When you’re not a hardcore field biologist, it’s the ethnobotany that’s often most interesting. Those of us who don’t make a living identifying plants will find the useful and culturally significant plants most interesting.
I moved through adulthood as a casual ethnobotanist, learning tidbits about how plants can be used for practical everyday purposes. Ethnobotany lets you explore local culture and history while gathering practical knowledge of the surrounding landscape.
Through casual ethnobotany, I learned that:
- Yucca fibers make great rope. You can also mash yucca into a shampoo or porridge.
- A species of moss removes arsenic from water in Sweden.
- Chokecherries suck the liquid out of your mouth when you eat them.
- You can make salads from dandelions, thistles, and stinging nettles with proper preparation.
- You can use the fine dust found on aspen bark as a mild sunscreen. Don’t skip sunscreen on purpose if you’re hiking through an aspen grove, but it’s helpful in a pinch.
- Willow bark can help relieve a headache – but it tastes pretty terrible.
- Ginger and papaya can soothe an upset stomach.
Depending on where you grew up and where you live now, your experience of casual ethnobotany may be different. Interacting with plants is part of our life, whether it’s simply buying a bag of frozen veggies at Trader Joe’s or carefully brewing a tea to help with a headache.
Learn More About Ethnobotany
If you are interested in learning more about ethnobotany, there are a variety of tools available to you.
You can go the traditional route and spend years studying cultural anthropology, history,
language, and field botany. You may be able to attend local presentations and outings, or you might be lucky enough to have a class at your local college.
For many casual ethnobotanists, though, there’s an even easier option. You can use PlantSnap to easily identify plants, then type the scientific name of the plant into this ethnobotany database. A simple search for “yucca” yielded 548 results that ranged from a porridge to a snake bite remedy.
While there’s no substitute for getting out there to speak to the people who actually use their ethnobotany knowledge every day, it’s easy now to start learning about plant identification and plant usage with these two tools.
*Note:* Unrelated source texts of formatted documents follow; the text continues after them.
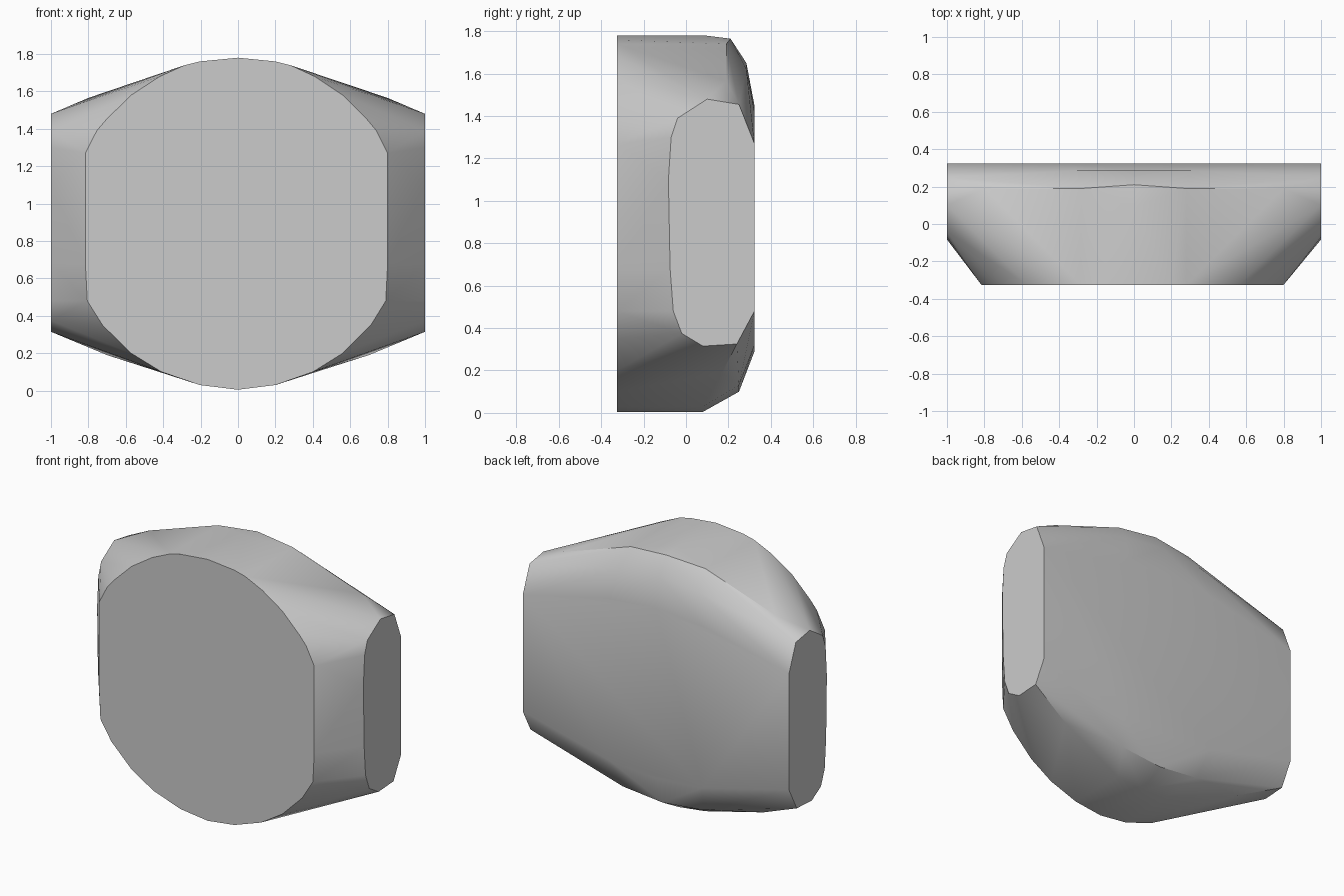
import bpy
import bmesh
from math import radians

default_cube = bpy.data.objects.get("Cube")
if default_cube:
    bpy.data.objects.remove(default_cube, do_unlink=True)

FRONT, BACK, SIDE = -0.325, 0.323, 1.0


def make_material(name, colour):
    material = bpy.data.materials.new(name)
    material.use_nodes = True
    material.diffuse_color = colour
    shader = material.node_tree.nodes["Principled BSDF"]
    shader.inputs["Base Color"].default_value = colour
    return material


def hull_object(name, points, material):
    """Wrap a set of section points in a convex shell with clean flat caps."""
    mesh = bpy.data.meshes.new(name)
    shell = bmesh.new()
    for point in points:
        shell.verts.new(point)
    bmesh.ops.remove_doubles(shell, verts=shell.verts, dist=0.001)
    result = bmesh.ops.convex_hull(shell, input=shell.verts)
    loose = [item for item in result["geom_interior"] + result["geom_unused"]
             if isinstance(item, bmesh.types.BMVert)]
    bmesh.ops.delete(shell, geom=list(set(loose)), context="VERTS")
    bmesh.ops.dissolve_limit(shell, angle_limit=radians(0.5),
                             verts=shell.verts, edges=shell.edges)
    bmesh.ops.recalc_face_normals(shell, faces=shell.faces)
    shell.to_mesh(mesh)
    shell.free()
    mesh.materials.append(material)
    obj = bpy.data.objects.new(name, mesh)
    bpy.context.collection.objects.link(obj)
    bpy.ops.object.select_all(action="DESELECT")
    obj.select_set(True)
    bpy.context.view_layer.objects.active = obj
    bpy.ops.object.shade_smooth_by_angle(angle=radians(30))
    return obj


# Half outline of the rounded front plate, as x and z
front_outline = [
    (0, 1.78), (0.2, 1.76), (0.28, 1.74), (0.41, 1.68), (0.56, 1.58),
    (0.69, 1.45), (0.74, 1.39), (0.8, 1.27), (0.8, 0.68), (0.79, 0.48),
    (0.71, 0.35), (0.56, 0.2), (0.4, 0.1), (0.2, 0.03), (0, 0.005),
]

# Outline of the flat side caps, as y and z
side_outline = [
    (0.1, 1.48), (0.25, 1.455), (BACK, 1.27), (BACK, 0.48), (0.24, 0.325),
    (0.08, 0.315), (-0.02, 0.375), (-0.06, 0.48), (-0.075, 0.68),
    (-0.083, 1.1), (-0.07, 1.3), (-0.04, 1.39),
]

# Half rims above and below, where the body rolls over to the back
upper_rim = [(0, 0.09, 1.78), (0, 0.21, 1.765), (0.28, 0.19, 1.74),
             (0.8, 0.19, 1.565)]
lower_rim = [(0, 0.08, 0.005), (0.2, 0.08, 0.03), (0, 0.25, 0.1),
             (0.7, 0.17, 0.19), (0.3, 0.25, 0.13)]
back_roll = [(0, 0.285, 1.65), (0.3, 0.285, 1.62), (0, BACK, 1.45),
             (0.35, BACK, 1.42), (0, BACK, 0.29), (0.35, BACK, 0.32)]

# Both halves, the right one with a slightly wider front plate
points = []
for side, stretch in ((1, 1.0), (-1, 1.02)):
    points += [(side * stretch * x, FRONT, z) for x, z in front_outline]
    points += [(side * SIDE, y, z) for y, z in side_outline]
    points += [(side * x, y, z) for x, y, z in upper_rim + lower_rim + back_roll]

grey = make_material("plain grey", (0.6, 0.6, 0.6, 1.0))
hull_object("rounded_body", points, grey)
Be sure to double check with experts before making salads, though – there are many plant lookalikes out there!
What useful plant have you identified using PlantSnap? We want to hear – comment below or find us on Social Media to tell us about your learning experiences with casual ethnobotany.